We will now analyze the content of this matrix with the program convert-matrix.

  1. In the left menu of the RSAT page, select the form convert matrix under the title Matrix tools.
  2. Copy the ABF1 matrix from SCPD to the text area in the form.
      Beware, you should only copy the 4 rows containing the nucleotide information, and not the matrix header.
  3. Make sure that the selected matrix format is tab.
  4. Select a relevant background model. With the factor Abf1p, check the option Organism-specific, select the organism Saccharomyces cerevisiae, and the sequence type upstream-noorf.
  5. For the Return fields, select the following options:
    • counts
    • frequencies
    • weights
    • info
    • margins
    • parameters
    • logo
  6. Click GO.

Matrix conversions

The original matrix was converted into different formats. We will briefly comment these formats.


Counts are the primary information obtained from SCPD. They represent the number of occurrences (absolute frequency) of each residue at each position of the alignment of the annotated binding sites for the transcription factor Abf1p.


Relative frequencies are obtained by dividing the counts of each cell of the matrix by the sum of counts in its column.

You will notice that the frequency matrix does not faithfully reflect the relative frequencies calculated from the counts. In particular, the cells of the original matrix with count values of 0 have values larger than 0 in the frequency matrix.

You can check this by coming back to the convert-matrix form (click the Back button of your brower), and redoing the conversion with a value of 0 for the option pseudo-weight (note: this is only for illustrative purposes, it is generally recommended to use a pseudo-weight of at least 1).


The weight is the score described above, i.e. the log-likelihood between

Positive weights indicate that the residue is considered to favour the binding of the transcription factor, negative weights that it is unfavorable.


The information content of each cell of the matrix is calculated by multiplying the weight by the frequency. The information content of a row (column) is the sum of information contents of its cells.

Additional exercises

  1. In the JASPAR database, retrieve the two alternative matrices for Klf4 (IDs MA0039.1 and MA0039.2, see tip below). These matrices both represent the TFBS of the mouse transcription factor Klf4. However their numbers are quite different.

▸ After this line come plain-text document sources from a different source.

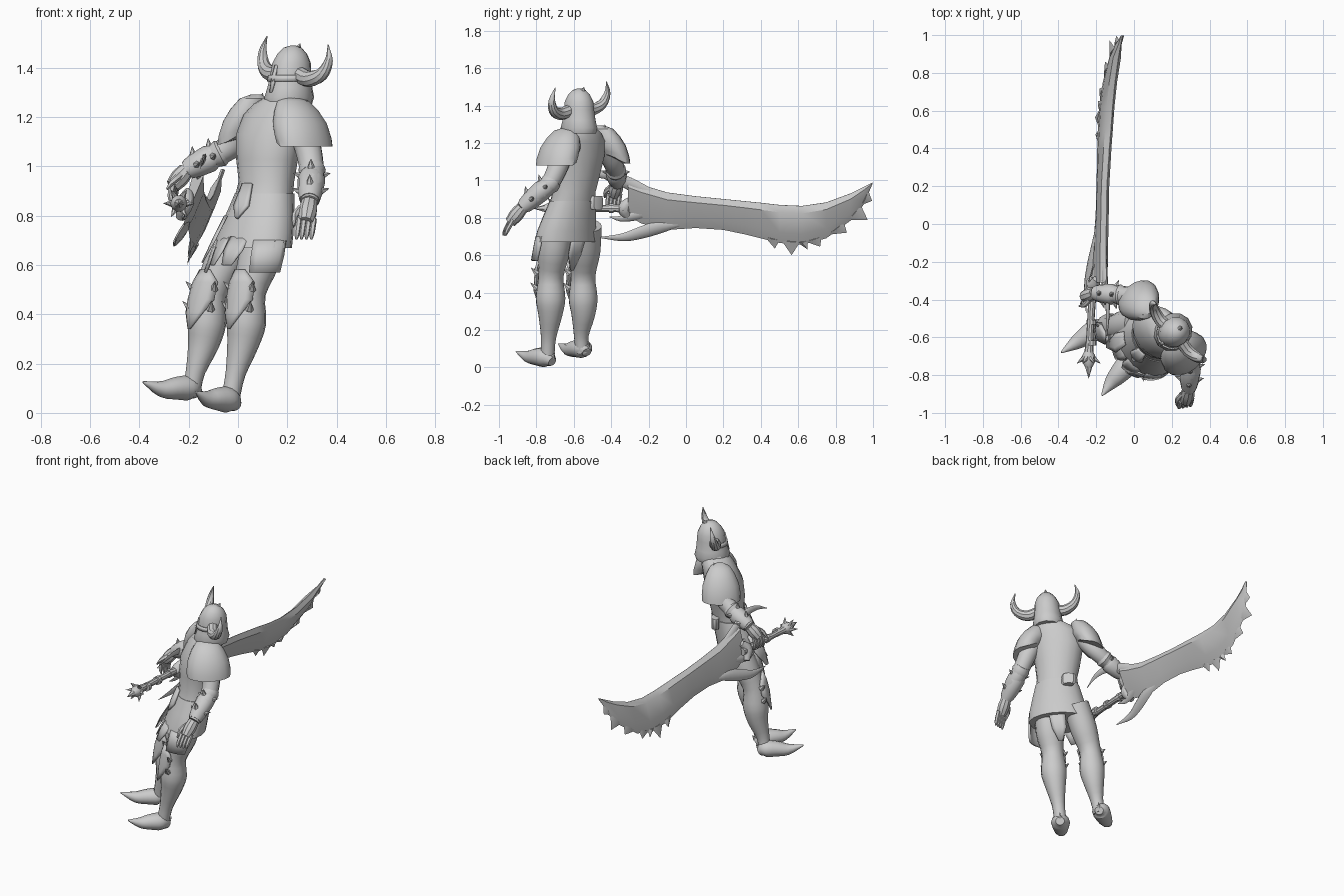
import bpy, bmesh, math
from mathutils import Vector as V

L = V((0.67, -0.74, 0))       # towards the figure's left hand
F = V((-0.74, -0.67, 0))      # direction the figure faces
Z = V((0, 0, 1))
steel = bpy.data.materials.new("steel_grey")
steel.diffuse_color = (0.6, 0.6, 0.6, 1)


def make(name, verts, faces, solid=0):
    me = bpy.data.meshes.new(name)
    me.from_pydata([tuple(v) for v in verts], [], faces)
    bm = bmesh.new()
    bm.from_mesh(me)
    bmesh.ops.recalc_face_normals(bm, faces=bm.faces)
    bm.to_mesh(me)
    bm.free()
    me.materials.append(steel)
    ob = bpy.data.objects.new(name, me)
    bpy.context.collection.objects.link(ob)
    if solid:
        m = ob.modifiers.new("thickness", 'SOLIDIFY')
        m.thickness, m.offset = solid, 0
    return ob


def loft(name, rings):
    n = len(rings[0])
    faces = [(i * n + j, i * n + (j + 1) % n, (i + 1) * n + (j + 1) % n, (i + 1) * n + j)
             for i in range(len(rings) - 1) for j in range(n)]
    faces += [tuple(range(n)), tuple(range((len(rings) - 1) * n, len(rings) * n))]
    return make(name, [p for r in rings for p in r], faces)


def ring(c, u, v, a, b, n):
    return [c + u * a * math.cos(2 * math.pi * k / n) + v * b * math.sin(2 * math.pi * k / n) for k in range(n)]


def curve(pts, steps=3):
    p = [V(q) for q in pts]
    p = [p[0] * 2 - p[1]] + p + [p[-1] * 2 - p[-2]]
    path = []
    for i in range(1, len(p) - 2):
        a, b, c, d = p[i - 1:i + 3]
        for s in range(steps):
            t = s / steps
            path.append(0.5 * (2 * b + (c - a) * t + (2 * a - 5 * b + 4 * c - d) * t * t
                               + (3 * b - a - 3 * c + d) * t ** 3))
    return path + [p[-2]]


def limb(name, pts, n=12, wide=1.0, ref=None, thin=1.0):
    """Tube through (x, y, z, radius) points, rounded along its length."""
    path = curve(pts)
    c = [q.to_3d() for q in path]
    ref = ref or (F if abs((c[-1] - c[0]).normalized().z) > 0.75 else Z)
    rings = []
    for i, q in enumerate(path):
        t = (c[min(i + 1, len(c) - 1)] - c[max(i - 1, 0)]).normalized()
        u = t.cross(ref).normalized()
        r = max(q.w, 0.002)
        rings.append(ring(c[i], u, t.cross(u), r * wide, r * thin, n))
    return loft(name, rings)


def lerp(tab, x):
    for a, b in zip(tab, tab[1:]):
        if x <= b[0]:
            break
    t = max(0, min(1, (x - a[0]) / (b[0] - a[0])))
    return [p + (q - p) * t for p, q in zip(a[1:], b[1:])]


SPINE = [(0.55, 0.03, -0.65), (0.72, 0.07, -0.64), (0.92, 0.115, -0.6), (1.1, 0.12, -0.58), (1.22, 0.155, -0.565), (1.3, 0.2, -0.57)]


def spine(z):
    return V((*lerp(SPINE, z), z))


def body(name, prof, c=spine, n=18):
    return loft(name, [ring(c(z), L, F, a, b, n) for z, a, b in prof])


def wrap(name, c, rows, turn=0.0, n=6, thick=0.012):
    """Curved plate: rows of (z, half width radius, depth radius, half angle)."""
    vs = []
    for z, a, b, h in rows:
        for k in range(n + 1):
            t = turn + h * (2 * k / n - 1)
            vs.append(c(z) + L * a * math.sin(t) + F * b * math.cos(t))
    m = n + 1
    make(name, vs, [(i * m + k, i * m + k + 1, (i + 1) * m + k + 1, (i + 1) * m + k)
                    for i in range(len(rows) - 1) for k in range(n)], thick)


def spikes(name, items, n=6):
    """Cones given as (base, tip, radius) joined in one mesh."""
    vs, fs = [], []
    for base, tip, r in items:
        base, tip = V(base), V(tip)
        u = (tip - base).orthogonal().normalized()
        s = len(vs)
        vs += ring(base, u, (tip - base).normalized().cross(u), r, r, n) + [tip]
        fs += [(s + k, s + (k + 1) % n, s + n) for k in range(n)] + [tuple(range(s, s + n))]
    make(name, vs, fs)


# torso, collar and skirt
body("breastplate", [(0.78, 0.15, 0.11), (0.86, 0.135, 0.105), (0.94, 0.125, 0.102), (1.03, 0.14, 0.113),
                     (1.13, 0.158, 0.118), (1.21, 0.155, 0.105), (1.255, 0.13, 0.092), (1.285, 0.08, 0.075)])
body("skirt", [(0.67, 0.192, 0.13), (0.73, 0.182, 0.126), (0.8, 0.163, 0.118), (0.89, 0.136, 0.108)])
body("neck", [(1.24, 0.08, 0.075), (1.33, 0.065, 0.065)])
for s, side in ((1, "left"), (-1, "right")):
    wrap(side + "_tasset", spine, [(0.7, 0.18, 0.125, 0.5), (0.64, 0.19, 0.132, 0.48), (0.57, 0.198, 0.14, 0.42)], s * 1.15)
    wrap(side + "_front_cloth", spine, [(0.72, 0.16, 0.12, 0.3), (0.66, 0.16, 0.14, 0.3), (0.6, 0.16, 0.155, 0.15)], s * 0.32 - 0.1, 4, 0.006)
wrap("belt_flap", spine, [(0.93, 0.135, 0.112, 0.2), (0.84, 0.15, 0.124, 0.28), (0.79, 0.165, 0.13, 0.03)], 0.05, 4)
wrap("ragged_cloth", spine, [(0.8, 0.16, 0.125, 0.25), (0.7, 0.18, 0.16, 0.3), (0.61, 0.19, 0.19, 0.06)], -0.75, 4, 0.006)
wrap("back_cloth", spine, [(0.7, 0.15, 0.11, 0.35), (0.6, 0.15, 0.08, 0.3), (0.52, 0.15, 0.06, 0.08)], math.pi, 4, 0.006)
pouch = spine(0.88) - F * 0.098 - L * 0.085
loft("belt_pouch", [ring(pouch + Z * z, L, F, a, 0.024, 8) for z, a in ((-0.035, 0.035), (-0.02, 0.046), (0.02, 0.046), (0.035, 0.04))])

# pauldrons: domes flared at the rim, which rises towards the chest
for side, c, s in (("left", V((0.247, -0.667, 1.165)), 1), ("right", V((0.04, -0.42, 1.175)), -1)):
    prof = [(-0.085, 0.09, 0.132, 0.035), (-0.05, 0.094, 0.134, 0.025), (0.01, 0.094, 0.124, 0.005),
            (0.06, 0.08, 0.1, -0.015), (0.1, 0.06, 0.07, -0.035), (0.118, 0.02, 0.025, -0.05)]
    f = 1 if s > 0 else 0.88
    rings = []
    for z, a, b, o in prof:
        r = ring(c + Z * z + L * s * o, L, F, a * f, b * f, 16)
        low = max(0, -z) / 0.085
        rings.append([p + Z * low * 0.05 * max(0, -(p - c).dot(L) * s / 0.06 + 0.3) for p in r])
    loft(side + "_pauldron", rings)
    e = c + Z * 0.08 - L * s * 0.05
    spikes(side + "_pauldron_ridge", [(e - F * 0.03, e - F * 0.035 + Z * 0.045, 0.022), (e + F * 0.03, e + F * 0.035 + Z * 0.035, 0.022)])


# helmet, brow, nose guard and horns
def head(z):
    return V((0.207 + (z - 1.27) * 0.07, -0.572, z))


body("helmet", [(1.25, 0.088, 0.1), (1.28, 0.096, 0.108), (1.32, 0.088, 0.096), (1.38, 0.08, 0.087), (1.42, 0.076, 0.082),
                (1.455, 0.06, 0.064), (1.482, 0.036, 0.038), (1.49, 0.012, 0.012)], head, 12)
wrap("brow_plate", head, [(1.345, 0.086, 0.095, 1.3), (1.37, 0.084, 0.092, 1.3)], 0, 10, 0.008)
wrap("nose_guard", head, [(1.41, 0.078, 0.083, 0.08), (1.35, 0.087, 0.094, 0.12), (1.3, 0.092, 0.102, 0.06)], 0, 2, 0.008)
spikes("helmet_crest", [(head(1.46) - F * 0.02, head(1.5) - F * 0.04, 0.03)])
for s, side, dz in ((1, "left", 0.0), (-1, "right", 0.035)):
    pts = []
    for l, f, z, r in ((0.055, 0.02, 1.37, 0.034), (0.115, 0.025, 1.355, 0.033), (0.175, 0.01, 1.375, 0.027),
                       (0.2, -0.005, 1.43, 0.017), (0.185, -0.015, 1.495, 0.001)):
        q = head(1.35) + L * l * s + F * f
        pts.append((q.x + 0.018, q.y, z + dz * l / 0.19, r))
    limb(side + "_horn", pts, 10, ref=F)

# legs with boots, pointed knee plates and spikes
LEGS = {
    "right": ([(0.02, -0.53, 0.76, 0.08), (-0.05, -0.54, 0.62, 0.082), (-0.11, -0.55, 0.49, 0.066), (-0.125, -0.55, 0.37, 0.078),
               (-0.14, -0.55, 0.28, 0.064), (-0.172, -0.56, 0.17, 0.04), (-0.19, -0.555, 0.08, 0.036)],
              [(-0.165, -0.53, 0.08, 0.025), (-0.195, -0.55, 0.1, 0.05), (-0.25, -0.59, 0.1, 0.046),
               (-0.31, -0.63, 0.097, 0.033), (-0.385, -0.68, 0.125, 0.004)]),
    "left": ([(0.12, -0.68, 0.76, 0.08), (0.085, -0.705, 0.62, 0.085), (0.045, -0.722, 0.49, 0.068), (0.035, -0.724, 0.37, 0.08),
              (0.02, -0.726, 0.28, 0.065), (-0.01, -0.735, 0.16, 0.041), (-0.03, -0.74, 0.06, 0.037)],
             [(-0.008, -0.715, 0.03, 0.025), (-0.04, -0.75, 0.052, 0.052), (-0.085, -0.8, 0.056, 0.046),
              (-0.125, -0.845, 0.058, 0.032), (-0.17, -0.908, 0.085, 0.004)])}
for side, (leg, boot) in LEGS.items():
    limb(side + "_leg", leg, 14)
    limb(side + "_boot", boot, 12, 1.1)
    tab = sorted((z, x, y) for x, y, z, r in leg)

    def shin(z, tab=tab):
        return V((*lerp(tab, z), z))
    wrap(side + "_knee_plate", shin, [(0.58, 0.085, 0.09, 0.35), (0.53, 0.082, 0.092, 1.0), (0.46, 0.08, 0.09, 1.1),
                                      (0.41, 0.085, 0.09, 0.65), (0.34, 0.082, 0.09, 0.04)])
    items = []
    for s in (1, -1):
        for z in (0.5, 0.42):
            b = shin(z) + L * s * 0.06 + F * 0.045
            items.append((b, b + L * s * 0.03 + F * 0.02 + Z * 0.035, 0.018))
    h = V(boot[0][:3]) + Z * 0.02
    items.append((h, h - F * 0.02 + Z * 0.03, 0.014))
    spikes(side + "_leg_spikes", items)

# arms, bracers, elbow spikes and hands
ARMS = {
    "left": [(0.25, -0.65, 1.18, 0.06), (0.285, -0.685, 1.07, 0.055), (0.3, -0.73, 0.98, 0.05), (0.3, -0.79, 0.93, 0.052),
             (0.29, -0.875, 0.855, 0.036)],
    "right": [(0.05, -0.43, 1.18, 0.06), (-0.01, -0.39, 1.1, 0.055), (-0.08, -0.375, 1.05, 0.048), (-0.13, -0.37, 1.03, 0.05),
              (-0.21, -0.365, 0.985, 0.036)]}
GRIP = {"left": (V((-0.015, -0.065, -0.08)), V((-0.01, -0.04, -0.082)), V((1, 0.2, 0))),
        "right": (V((-0.055, -0.02, -0.065)), V((0.0, -0.01, -0.085)), V((0.3, 1, 0)))}
for side, arm in ARMS.items():
    limb(side + "_arm", arm, 12)
    e, m, w = [V(q[:3]) for q in arm[2:]]
    d = (w - e).normalized()
    u = d.cross(Z).normalized()
    v = d.cross(u)
    loft(side + "_bracer", [ring(e + (w - e) * t, u, v, r, r, 12) for t, r in ((0.15, 0.048), (0.28, 0.056), (0.7, 0.05), (0.95, 0.041))])
    loft(side + "_elbow_cuff", [ring(e + (w - e) * t, u, v, r, r, 12) for t, r in ((-0.2, 0.045), (-0.05, 0.056), (0.12, 0.048))])
    spikes(side + "_arm_spikes", [(e + (w - e) * t + o * 0.04, e + (w - e) * (t - 0.1) + o * 0.078, 0.017)
                                  for t in (0.15, 0.65) for o in (u, -u, -v)])
    g, curl, across = GRIP[side]
    limb(side + "_palm", [(*w, 0.033), (*(w + g * 0.5), 0.038), (*(w + g), 0.03)], 10)
    for k in range(4):
        a = w + g * 0.85 + across * (k - 1.5) * 0.02
        b = a + curl * 0.5 + g * 0.15
        limb(f"{side}_finger_{k + 1}", [(*a, 0.013), (*b, 0.012), (*(a + curl), 0.005)], 6)
    t = w + g * 0.3 + across * -0.03
    limb(side + "_thumb", [(*t, 0.015), (*(t + across * -0.02 + g * 0.4), 0.013), (*(t + across * -0.015 + g * 0.9), 0.005)], 6)

# great sword: blade, teeth, hooks, grip and spiked pommel
TOP = [(-0.5, -0.15, 1.0), (-0.3, -0.15, 1.0), (-0.2, -0.148, 0.96), (-0.1, -0.147, 0.935), (0, -0.146, 0.92), (0.2, -0.143, 0.9),
       (0.4, -0.13, 0.88), (0.52, -0.12, 0.866), (0.62, -0.113, 0.863), (0.75, -0.1, 0.882), (0.88, -0.082, 0.93), (1.0, -0.06, 0.99)]
LOW = [(-0.31, 0.81), (-0.24, 0.77), (-0.1, 0.735), (0.05, 0.745), (0.2, 0.735), (0.32, 0.71), (0.4, 0.69), (0.5, 0.665),
       (0.62, 0.655), (0.75, 0.69), (0.88, 0.785), (0.95, 0.87), (0.998, 0.983)]
N = V((1, 0, -0.34)).normalized()


def bp(y, z, off=0.0):
    x, zt = lerp(TOP, y)
    return V((x - 0.34 * (zt - z), y, z)) + N * off


rings = []
for y, zb in LOW:
    zt = lerp(TOP, y)[1]
    k = 1 if y < 0.9 else 0.4
    h = zt - zb
    rings.append([bp(y, zt, 0.001), bp(y, zt - h * 0.16, 0.022 * k), bp(y, zt - h * 0.7, 0.014 * k), bp(y, zb),
                  bp(y, zt - h * 0.7, -0.014 * k), bp(y, zt - h * 0.16, -0.022 * k), bp(y, zt, -0.001)])
loft("sword_blade", rings)
vs, fs = [], []
for y, w, ty, tz in ((0.46, 0.04, 0.475, 0.635), (0.56, 0.05, 0.565, 0.6), (0.68, 0.045, 0.717, 0.645), (0.8, 0.045, 0.86, 0.72),
                     (0.9, 0.035, 0.972, 0.787), (0.955, 0.02, 0.995, 0.89), (0.62, 0.03, 0.65, 0.63)):
    s = len(vs)
    zb = lambda q: lerp(LOW, q)[0] + 0.015
    vs += [bp(y - w, zb(y - w)), bp(y, zb(y), 0.012), bp(y + w, zb(y + w)), bp(y, zb(y), -0.012), bp(ty, tz)]
    fs += [(s + k, s + (k + 1) % 4, s + 4) for k in range(4)] + [(s, s + 1, s + 2, s + 3)]
make("blade_teeth", vs, fs)
for name, pts in (("lower_hook", ((-0.03, 0.765, 0.012), (-0.14, 0.75, 0.035), (-0.24, 0.72, 0.034), (-0.34, 0.695, 0.022), (-0.47, 0.695, 0.001))),
                  ("upper_hook", ((-0.12, 0.92, 0.01), (-0.22, 0.94, 0.034), (-0.32, 0.99, 0.034), (-0.43, 1.03, 0.024),
                                  (-0.54, 1.025, 0.014), (-0.63, 0.99, 0.001))),
                  ("middle_barb", ((-0.2, 0.83, 0.03), (-0.28, 0.81, 0.028), (-0.35, 0.795, 0.016), (-0.41, 0.805, 0.001)))):
    limb(name, [(*bp(y, z), r) for y, z, r in pts], 8, ref=N, thin=0.4)
limb("sword_guard", [(-0.2, -0.29, 0.9, 0.018), (-0.215, -0.33, 0.85, 0.036), (-0.235, -0.3, 0.79, 0.018)], 10)
limb("sword_grip", [(-0.215, -0.28, 0.85, 0.024), (-0.225, -0.45, 0.85, 0.02), (-0.235, -0.62, 0.85, 0.02), (-0.24, -0.7, 0.85, 0.028)], 10)
for k, y in enumerate((-0.4, -0.52, -0.63)):
    limb(f"grip_band_{k + 1}", [(-0.225, y + 0.012, 0.85, 0.027), (-0.225, y - 0.012, 0.85, 0.027)], 10)
pc = V((-0.24, -0.71, 0.85))
loft("pommel", [ring(pc + V((0, y, 0)), V((1, 0, 0)), Z, r, r, 10) for y, r in ((0.04, 0.02), (0.015, 0.034), (-0.02, 0.034), (-0.05, 0.018))])
items = [(pc - V((0, 0.03, 0)), pc - V((0, 0.11, 0)), 0.025)]
for k in range(6):
    r = V((math.cos(k * math.pi / 3), 0, math.sin(k * math.pi / 3)))
    items.append((pc + r * 0.025, pc + r * 0.065 - V((0, 0.03, 0)), 0.016))
spikes("pommel_spikes", items)

# smooth shading with crisp edges
bpy.ops.object.select_all(action='SELECT')
bpy.context.view_layer.objects.active = bpy.context.selected_objects[0]
bpy.ops.object.shade_smooth_by_angle(angle=math.radians(35))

Make a guess about the origin of the data that served to build these two matrices.
  2. Convert each matrix with the tool convert-matrix, to extract the frequencies, weights, information content, parameters, and logo. Compare the results. How do you interpret the differences between these two matrices, supposed to represent the binding specificity of the same transcription factor.


  1. For some transcription factors, Jaspar contains several databases built from different datasets. There are for example two matrices for the mouse factor Klf4, denoted by the identifiers MA0039.1 and MA0039.2, respectively. By default, the Web itnerface only returns the most recent version of the matrix. In order to access all the versions:
    • search by name (with Klf4) will return the matrix MA0039.2;
    • click on the sequence logo of the Klf4 matrix;
    • in the detailed information window, click Show me all versions
  2. Read carefully the detailed information of the JASPAR records to understand the relationship between the data source and the composition of the two matrices.

Next steps

  1. PSSM can be used to detect occurrences of a motif in sequences. The theory underlying matrix-based pattern matching will be introduced in the slides matrix-scan, which permits to scan sequences with one or more matrices, under different background models, in order to predict binding sites ad cis-regulatory modules (CRM). A detailed protocol has been published to explain the theoretical concepts and practical aspects related to sequence scanning with matrices.
  2. Several pattern-discovery programs allow to detect significant motifs represented as PSSM from a set of unaligned sequences. These programs have been used to predict regulatory elements in the regulatory regions of sets of co-regulated genes. Matrix-based pattern discovery are discussed in the tutorials on the gibbs sampler and consensus.

You can now come back to the tutorial main page and follow the next tutorials.

Last update 15 Jan 2012 - by